The first course of the evening, Tostada de Pata y Mejillón by Chef Eduardo Cervantes was great in execution. The dish was paired with a crisp, well balanced Sauvignon Blanc from Corona del Valle. Sadly, the pairing or marriage of the food and wine was slightly off as the food increased the acidity of the wine.

Our second course of Enselada de Nopal by Chef Giannina Gavaldon of Olivia was flawless in both conception and execution. Guests were offered the added bonus of adding Chapulines (grasshoppers) to their cactus salad. The dish was paired with the Herencia Blanco from Bodegas F. Rubio another well balanced white wine that was an excellent companion to the dish. Sadly, the chefs’ name was misspelled twice on the event menu.

Our fifth course was the only true homerun of the evening. Chef Sheyla Alvarado’s Pork Belly en Mole Verde was truly amazing. The dish was paired perfectly with a Legado Sais Tempranillo. This pairing was the absolute high point of the evening and reminds us to enjoy Sheyla’s food at Traslomita more often.

 Pork Belly en Mole Verde

Pork Belly en Mole Verde

The sixth course of the evening by Latitud 32’s Chef Marco Marin presented us with a Rack de Cordero semidulce, puré de berenjena y vegetales rostizados. Presentation was very nice, but not perfect, as two perfect sized lamb lollipops had their bones wrapped in tinfoil. Flavor was excellent even though the lamb was slightly overcooked. We felt the dish paired well with El Cielo’s Procyon wine.

 Rack de Cordero semidulce

Rack de Cordero semidulce

The seventh course by Diego Hernandez of Corazon de Tierra was an Arroz Peregrino de Jojutla con Peridz y Aceglas. The flavors were bold and the dish was well executed. This course was paired with a Las Nubes Nebbiolo. Both food and wine were good, but once again, this was not a perfect pairing.

The final course of the evening gave us our postre or dessert. Chef Roberto Alcocer of Malva created a “La Rosa de Guadalupe”. Both the concept and the flavor were excellent. The plating of the dish was over the top with unncessary whole leaves and petals from roses. The dish was paired with Rosado from Viña Emiliana. Excellent pairing and a nice conclusion to the meal.

 "La Rosa de Guadalupe"

"La Rosa de Guadalupe"

THE MISSES

The third course of the evening, Jurel al Mole Rojo by Chef Erick Ull was a disappointment. The Malbec from Emeve paired well with the mole in the dish, but everything else about the dish was a complete miss. The fish was overcooked, dry and left a lingering aftertaste. The presentation of the dish was uneven across the various plates at our table.

 Jurel al Mole Rojo

Jurel al Mole Rojo
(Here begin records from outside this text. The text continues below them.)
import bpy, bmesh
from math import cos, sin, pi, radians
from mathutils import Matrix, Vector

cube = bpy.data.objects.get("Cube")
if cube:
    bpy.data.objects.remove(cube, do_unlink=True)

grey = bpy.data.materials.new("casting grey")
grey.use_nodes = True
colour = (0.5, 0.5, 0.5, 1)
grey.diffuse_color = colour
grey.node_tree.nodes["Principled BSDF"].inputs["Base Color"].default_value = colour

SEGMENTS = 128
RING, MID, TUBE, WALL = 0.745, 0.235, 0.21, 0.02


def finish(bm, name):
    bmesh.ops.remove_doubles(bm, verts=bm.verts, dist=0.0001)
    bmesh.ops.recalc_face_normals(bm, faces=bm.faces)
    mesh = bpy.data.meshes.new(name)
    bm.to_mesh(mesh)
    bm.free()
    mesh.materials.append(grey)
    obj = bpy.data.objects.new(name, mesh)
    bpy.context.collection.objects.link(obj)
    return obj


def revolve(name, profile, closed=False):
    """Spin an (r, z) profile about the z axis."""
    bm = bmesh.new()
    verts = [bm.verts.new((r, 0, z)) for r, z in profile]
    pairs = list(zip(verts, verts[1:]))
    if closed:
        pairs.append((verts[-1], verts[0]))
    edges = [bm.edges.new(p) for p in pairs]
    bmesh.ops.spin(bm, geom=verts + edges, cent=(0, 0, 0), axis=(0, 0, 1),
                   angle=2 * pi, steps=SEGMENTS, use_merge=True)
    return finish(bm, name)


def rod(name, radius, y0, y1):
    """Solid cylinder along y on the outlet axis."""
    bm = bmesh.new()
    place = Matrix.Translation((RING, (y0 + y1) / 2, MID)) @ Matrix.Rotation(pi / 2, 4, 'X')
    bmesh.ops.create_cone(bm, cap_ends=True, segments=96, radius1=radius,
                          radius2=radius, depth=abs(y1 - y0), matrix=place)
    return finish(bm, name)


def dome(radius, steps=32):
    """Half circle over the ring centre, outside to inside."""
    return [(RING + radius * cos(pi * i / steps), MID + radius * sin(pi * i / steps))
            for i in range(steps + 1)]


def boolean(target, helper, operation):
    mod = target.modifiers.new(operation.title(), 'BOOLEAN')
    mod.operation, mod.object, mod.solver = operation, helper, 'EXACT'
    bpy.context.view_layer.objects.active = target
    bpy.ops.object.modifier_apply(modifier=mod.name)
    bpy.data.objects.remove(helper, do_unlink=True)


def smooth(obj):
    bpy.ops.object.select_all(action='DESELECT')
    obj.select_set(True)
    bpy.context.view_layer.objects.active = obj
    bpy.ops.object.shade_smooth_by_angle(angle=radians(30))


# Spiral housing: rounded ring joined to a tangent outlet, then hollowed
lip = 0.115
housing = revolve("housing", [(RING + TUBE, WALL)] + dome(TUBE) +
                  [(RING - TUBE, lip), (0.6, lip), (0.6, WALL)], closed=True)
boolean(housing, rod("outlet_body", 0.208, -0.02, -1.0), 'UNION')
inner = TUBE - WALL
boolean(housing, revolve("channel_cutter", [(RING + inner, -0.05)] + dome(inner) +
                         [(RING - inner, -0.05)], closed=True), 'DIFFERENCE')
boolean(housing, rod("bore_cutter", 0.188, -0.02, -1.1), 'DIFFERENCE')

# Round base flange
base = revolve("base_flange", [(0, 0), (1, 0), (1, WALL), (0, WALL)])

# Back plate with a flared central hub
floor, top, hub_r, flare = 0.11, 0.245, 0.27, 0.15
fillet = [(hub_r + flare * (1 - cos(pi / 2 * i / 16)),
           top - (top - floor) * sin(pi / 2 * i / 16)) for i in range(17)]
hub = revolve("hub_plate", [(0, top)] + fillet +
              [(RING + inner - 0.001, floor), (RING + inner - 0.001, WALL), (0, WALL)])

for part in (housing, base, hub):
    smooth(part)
Our fourth course of the evening was a Codorniz rellena, pure de coliflor y zanahoria rostizada presented by Chef Esteban Lluis. The quail was paired with a Syrah from La Carrodilla. The flavor was perfect but the quail was overcooked. If the quail had been cooked to a proper temperature this could have easily been our favorite of the night. The wine selection from Carrodilla was excellent and paired well with the bold flavors of the stuffed quail.
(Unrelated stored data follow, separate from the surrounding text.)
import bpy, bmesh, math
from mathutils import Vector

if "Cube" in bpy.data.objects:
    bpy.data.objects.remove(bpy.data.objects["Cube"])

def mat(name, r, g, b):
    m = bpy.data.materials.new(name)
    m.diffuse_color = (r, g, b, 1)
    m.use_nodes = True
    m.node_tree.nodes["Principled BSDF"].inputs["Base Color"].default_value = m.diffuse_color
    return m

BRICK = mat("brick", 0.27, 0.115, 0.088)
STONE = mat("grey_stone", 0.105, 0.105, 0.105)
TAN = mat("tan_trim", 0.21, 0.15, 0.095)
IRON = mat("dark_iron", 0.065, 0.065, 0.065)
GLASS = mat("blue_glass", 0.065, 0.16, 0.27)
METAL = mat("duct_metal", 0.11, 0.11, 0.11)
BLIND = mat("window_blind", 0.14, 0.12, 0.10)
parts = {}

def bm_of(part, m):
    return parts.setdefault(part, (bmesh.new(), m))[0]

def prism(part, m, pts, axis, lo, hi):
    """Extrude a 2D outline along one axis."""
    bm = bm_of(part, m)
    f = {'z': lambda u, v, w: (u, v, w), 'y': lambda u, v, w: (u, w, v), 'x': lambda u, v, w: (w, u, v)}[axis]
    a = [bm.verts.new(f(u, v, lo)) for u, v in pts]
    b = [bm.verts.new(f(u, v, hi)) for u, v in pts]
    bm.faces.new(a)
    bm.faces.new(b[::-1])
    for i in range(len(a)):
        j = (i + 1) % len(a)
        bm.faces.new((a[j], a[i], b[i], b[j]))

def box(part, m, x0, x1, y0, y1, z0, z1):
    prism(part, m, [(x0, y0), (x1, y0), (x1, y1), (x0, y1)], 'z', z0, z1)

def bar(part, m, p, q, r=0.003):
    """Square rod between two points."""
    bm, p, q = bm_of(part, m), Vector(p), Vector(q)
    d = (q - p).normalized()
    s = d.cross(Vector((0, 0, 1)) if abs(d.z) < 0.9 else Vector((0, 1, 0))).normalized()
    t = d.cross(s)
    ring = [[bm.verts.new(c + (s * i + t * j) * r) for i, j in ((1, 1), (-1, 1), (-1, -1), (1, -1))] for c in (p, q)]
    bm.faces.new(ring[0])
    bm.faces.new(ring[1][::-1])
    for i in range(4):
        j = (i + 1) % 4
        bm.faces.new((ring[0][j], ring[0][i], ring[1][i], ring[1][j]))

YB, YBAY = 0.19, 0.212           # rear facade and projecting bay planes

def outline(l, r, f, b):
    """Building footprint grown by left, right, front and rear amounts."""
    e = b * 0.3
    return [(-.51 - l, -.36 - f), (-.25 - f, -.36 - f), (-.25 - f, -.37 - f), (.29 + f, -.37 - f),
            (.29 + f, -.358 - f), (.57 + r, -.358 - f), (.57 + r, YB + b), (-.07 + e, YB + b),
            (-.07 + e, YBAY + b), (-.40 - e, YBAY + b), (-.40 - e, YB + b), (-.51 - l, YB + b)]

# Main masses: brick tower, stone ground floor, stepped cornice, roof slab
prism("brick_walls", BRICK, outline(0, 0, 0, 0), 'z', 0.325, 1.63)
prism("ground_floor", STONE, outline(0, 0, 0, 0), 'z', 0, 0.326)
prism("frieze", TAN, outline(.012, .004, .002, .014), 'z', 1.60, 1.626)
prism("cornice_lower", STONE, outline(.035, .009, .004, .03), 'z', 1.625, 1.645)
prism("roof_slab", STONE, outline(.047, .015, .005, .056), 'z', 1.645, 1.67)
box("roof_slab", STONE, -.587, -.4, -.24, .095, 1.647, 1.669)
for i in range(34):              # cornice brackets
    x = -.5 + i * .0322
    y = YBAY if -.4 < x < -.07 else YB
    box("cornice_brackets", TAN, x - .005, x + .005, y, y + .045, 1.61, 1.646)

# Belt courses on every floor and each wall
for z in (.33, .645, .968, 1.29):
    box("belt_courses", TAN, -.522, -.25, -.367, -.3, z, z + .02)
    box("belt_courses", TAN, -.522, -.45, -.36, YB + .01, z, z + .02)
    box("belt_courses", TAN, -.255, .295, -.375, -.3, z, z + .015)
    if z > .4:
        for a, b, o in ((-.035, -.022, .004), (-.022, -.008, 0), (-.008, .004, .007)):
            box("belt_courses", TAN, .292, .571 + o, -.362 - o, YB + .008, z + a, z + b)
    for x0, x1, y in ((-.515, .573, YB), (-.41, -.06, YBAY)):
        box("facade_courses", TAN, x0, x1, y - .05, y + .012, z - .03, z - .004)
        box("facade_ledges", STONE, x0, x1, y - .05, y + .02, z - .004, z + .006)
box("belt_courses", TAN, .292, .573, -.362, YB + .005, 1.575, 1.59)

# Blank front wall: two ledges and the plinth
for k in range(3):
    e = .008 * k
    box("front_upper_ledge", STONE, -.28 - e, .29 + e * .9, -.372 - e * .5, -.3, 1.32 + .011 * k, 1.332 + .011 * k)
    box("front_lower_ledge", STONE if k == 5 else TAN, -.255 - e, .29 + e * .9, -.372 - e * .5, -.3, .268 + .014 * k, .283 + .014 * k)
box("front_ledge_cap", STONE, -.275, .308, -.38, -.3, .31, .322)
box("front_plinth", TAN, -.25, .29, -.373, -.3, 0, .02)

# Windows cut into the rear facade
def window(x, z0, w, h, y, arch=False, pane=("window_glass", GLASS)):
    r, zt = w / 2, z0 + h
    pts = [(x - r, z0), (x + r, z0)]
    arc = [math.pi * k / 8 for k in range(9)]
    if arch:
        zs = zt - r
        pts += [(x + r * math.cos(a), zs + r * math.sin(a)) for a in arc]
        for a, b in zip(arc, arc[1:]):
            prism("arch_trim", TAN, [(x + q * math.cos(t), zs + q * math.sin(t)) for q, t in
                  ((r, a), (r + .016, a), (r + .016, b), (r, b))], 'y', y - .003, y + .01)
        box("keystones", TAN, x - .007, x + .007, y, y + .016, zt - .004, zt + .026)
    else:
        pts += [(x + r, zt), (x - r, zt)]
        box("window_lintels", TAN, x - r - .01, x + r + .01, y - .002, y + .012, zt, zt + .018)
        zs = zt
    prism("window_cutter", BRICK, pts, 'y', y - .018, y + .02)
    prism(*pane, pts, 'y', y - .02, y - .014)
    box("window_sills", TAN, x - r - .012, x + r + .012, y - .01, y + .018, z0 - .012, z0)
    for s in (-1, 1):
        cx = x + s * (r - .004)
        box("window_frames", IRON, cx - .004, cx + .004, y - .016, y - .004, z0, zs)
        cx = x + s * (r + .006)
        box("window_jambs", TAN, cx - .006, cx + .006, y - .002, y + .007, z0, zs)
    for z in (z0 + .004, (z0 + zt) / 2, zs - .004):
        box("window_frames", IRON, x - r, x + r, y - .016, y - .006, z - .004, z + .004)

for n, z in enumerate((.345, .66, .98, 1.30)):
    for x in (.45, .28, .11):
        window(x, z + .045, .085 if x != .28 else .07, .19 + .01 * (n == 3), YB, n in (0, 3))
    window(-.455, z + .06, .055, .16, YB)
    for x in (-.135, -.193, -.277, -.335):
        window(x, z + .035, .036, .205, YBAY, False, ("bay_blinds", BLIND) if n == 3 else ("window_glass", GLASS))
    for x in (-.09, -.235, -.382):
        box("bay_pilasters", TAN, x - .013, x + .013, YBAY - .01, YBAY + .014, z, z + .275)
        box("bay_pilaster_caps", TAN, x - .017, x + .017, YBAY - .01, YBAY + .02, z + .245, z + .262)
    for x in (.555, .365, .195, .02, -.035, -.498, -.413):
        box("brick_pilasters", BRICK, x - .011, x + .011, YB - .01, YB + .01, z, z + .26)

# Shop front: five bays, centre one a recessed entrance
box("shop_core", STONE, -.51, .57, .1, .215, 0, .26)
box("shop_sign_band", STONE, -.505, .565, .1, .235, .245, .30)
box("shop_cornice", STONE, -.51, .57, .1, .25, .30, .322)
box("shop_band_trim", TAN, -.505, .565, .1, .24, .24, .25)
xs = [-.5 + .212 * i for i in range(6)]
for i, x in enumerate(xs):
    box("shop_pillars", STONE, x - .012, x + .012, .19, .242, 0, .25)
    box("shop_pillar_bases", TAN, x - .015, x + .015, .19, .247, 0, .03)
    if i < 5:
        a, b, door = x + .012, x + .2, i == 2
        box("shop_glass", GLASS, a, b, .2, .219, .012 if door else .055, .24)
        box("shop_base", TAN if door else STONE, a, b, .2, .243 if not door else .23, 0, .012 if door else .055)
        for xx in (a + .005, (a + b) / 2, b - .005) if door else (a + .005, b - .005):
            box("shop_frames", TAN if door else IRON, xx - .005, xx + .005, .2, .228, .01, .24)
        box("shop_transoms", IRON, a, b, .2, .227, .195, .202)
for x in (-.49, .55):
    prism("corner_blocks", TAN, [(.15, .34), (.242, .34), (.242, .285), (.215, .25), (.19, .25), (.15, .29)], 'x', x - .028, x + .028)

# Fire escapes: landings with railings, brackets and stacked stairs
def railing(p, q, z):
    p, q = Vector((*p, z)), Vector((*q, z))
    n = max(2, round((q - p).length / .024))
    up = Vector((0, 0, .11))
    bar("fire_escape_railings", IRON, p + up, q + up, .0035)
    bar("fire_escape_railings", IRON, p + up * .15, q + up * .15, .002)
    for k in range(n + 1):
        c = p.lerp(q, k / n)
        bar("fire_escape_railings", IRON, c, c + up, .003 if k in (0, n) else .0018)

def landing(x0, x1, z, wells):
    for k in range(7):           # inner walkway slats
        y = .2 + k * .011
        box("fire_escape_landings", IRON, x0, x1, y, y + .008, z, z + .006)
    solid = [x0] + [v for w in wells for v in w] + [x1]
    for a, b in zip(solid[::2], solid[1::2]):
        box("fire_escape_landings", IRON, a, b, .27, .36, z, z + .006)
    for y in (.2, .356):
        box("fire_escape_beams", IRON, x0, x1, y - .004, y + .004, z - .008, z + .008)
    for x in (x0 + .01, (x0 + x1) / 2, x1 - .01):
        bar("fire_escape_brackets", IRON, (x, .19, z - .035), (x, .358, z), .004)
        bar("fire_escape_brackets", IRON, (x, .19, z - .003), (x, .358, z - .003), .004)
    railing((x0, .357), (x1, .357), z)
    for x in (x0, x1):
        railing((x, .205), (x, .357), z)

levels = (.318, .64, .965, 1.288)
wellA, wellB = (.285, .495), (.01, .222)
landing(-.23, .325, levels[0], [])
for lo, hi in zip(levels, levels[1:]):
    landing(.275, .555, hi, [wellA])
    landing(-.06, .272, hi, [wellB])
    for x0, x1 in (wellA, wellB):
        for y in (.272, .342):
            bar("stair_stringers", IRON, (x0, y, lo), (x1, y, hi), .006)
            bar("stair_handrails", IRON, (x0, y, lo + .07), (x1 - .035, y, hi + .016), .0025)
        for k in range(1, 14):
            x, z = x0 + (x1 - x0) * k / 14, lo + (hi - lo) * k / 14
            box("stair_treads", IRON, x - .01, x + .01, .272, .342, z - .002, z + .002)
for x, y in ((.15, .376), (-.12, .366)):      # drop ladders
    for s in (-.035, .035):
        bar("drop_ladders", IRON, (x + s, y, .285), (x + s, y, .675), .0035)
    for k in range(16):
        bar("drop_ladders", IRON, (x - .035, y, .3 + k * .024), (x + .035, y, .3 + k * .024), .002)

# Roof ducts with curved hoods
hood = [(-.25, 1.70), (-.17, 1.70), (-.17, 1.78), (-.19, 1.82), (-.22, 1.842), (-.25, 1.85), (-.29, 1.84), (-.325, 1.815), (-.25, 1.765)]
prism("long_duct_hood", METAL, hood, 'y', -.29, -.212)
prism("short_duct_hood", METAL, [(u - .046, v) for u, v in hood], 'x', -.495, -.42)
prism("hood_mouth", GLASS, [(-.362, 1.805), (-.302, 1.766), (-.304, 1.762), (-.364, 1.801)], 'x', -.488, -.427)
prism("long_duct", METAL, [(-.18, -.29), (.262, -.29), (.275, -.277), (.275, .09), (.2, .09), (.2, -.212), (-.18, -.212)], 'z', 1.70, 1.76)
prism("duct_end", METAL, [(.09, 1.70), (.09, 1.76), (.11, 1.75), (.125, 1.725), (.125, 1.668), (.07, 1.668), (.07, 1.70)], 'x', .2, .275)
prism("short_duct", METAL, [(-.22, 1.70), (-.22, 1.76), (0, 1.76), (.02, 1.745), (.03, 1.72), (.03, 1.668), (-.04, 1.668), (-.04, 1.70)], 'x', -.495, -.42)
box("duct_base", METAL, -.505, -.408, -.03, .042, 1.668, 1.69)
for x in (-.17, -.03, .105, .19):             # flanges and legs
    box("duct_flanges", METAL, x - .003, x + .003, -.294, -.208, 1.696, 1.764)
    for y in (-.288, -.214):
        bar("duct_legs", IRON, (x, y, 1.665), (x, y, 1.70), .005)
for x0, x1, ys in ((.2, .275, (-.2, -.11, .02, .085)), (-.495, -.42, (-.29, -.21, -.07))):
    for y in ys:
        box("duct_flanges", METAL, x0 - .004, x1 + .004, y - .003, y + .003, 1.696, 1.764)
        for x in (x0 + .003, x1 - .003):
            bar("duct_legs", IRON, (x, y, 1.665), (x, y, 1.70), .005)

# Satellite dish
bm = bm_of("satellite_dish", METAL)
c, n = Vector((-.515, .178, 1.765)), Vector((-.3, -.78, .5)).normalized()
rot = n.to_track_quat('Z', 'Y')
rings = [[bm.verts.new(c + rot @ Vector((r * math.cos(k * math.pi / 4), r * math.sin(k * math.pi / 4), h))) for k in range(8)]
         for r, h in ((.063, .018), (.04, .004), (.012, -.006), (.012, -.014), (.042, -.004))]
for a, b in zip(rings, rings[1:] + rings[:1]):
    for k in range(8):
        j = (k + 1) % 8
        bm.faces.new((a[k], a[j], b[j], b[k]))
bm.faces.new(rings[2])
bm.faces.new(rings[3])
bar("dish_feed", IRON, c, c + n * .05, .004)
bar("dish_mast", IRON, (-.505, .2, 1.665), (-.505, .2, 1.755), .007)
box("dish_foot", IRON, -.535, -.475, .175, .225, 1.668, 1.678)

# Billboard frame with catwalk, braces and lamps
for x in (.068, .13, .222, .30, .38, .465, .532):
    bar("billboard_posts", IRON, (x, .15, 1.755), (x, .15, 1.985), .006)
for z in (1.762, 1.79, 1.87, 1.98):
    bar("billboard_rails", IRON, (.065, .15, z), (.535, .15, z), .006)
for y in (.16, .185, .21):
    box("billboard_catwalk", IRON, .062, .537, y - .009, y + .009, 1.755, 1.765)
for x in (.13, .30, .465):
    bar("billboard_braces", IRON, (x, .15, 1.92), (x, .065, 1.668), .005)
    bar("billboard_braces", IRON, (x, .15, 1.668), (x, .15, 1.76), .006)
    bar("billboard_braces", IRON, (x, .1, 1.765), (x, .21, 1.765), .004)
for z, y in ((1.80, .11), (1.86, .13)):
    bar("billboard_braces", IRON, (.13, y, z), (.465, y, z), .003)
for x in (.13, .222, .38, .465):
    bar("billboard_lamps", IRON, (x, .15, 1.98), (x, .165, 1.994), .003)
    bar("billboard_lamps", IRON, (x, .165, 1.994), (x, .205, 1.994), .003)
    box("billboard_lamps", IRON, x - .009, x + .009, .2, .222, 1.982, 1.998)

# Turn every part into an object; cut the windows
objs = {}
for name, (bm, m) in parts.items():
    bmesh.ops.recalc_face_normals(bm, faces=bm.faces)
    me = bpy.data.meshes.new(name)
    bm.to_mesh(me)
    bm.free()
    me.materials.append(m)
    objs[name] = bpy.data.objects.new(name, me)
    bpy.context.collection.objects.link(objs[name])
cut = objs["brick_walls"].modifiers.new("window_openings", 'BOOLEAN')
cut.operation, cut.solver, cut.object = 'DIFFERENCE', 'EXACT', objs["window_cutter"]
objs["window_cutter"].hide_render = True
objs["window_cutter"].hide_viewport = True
THE VERDICT

The event concluded just after midnight. Overall, we feel it was an event worthy of the ticket price and it was obvious that the guests enjoyed the event. Sadly, the night was destroyed by the inexcusable behavior of the El Cielo staffer who interrogated us about our tickets. It should be noted that El Cielo’s Wine Club Director and Sommelier Andry Nucamendi (whom we have known for years) made her best effort to apologize for the situation we encountered. While we appreciate her efforts, we will likely not return for future events at El Cielo.

 

Valle Wine Life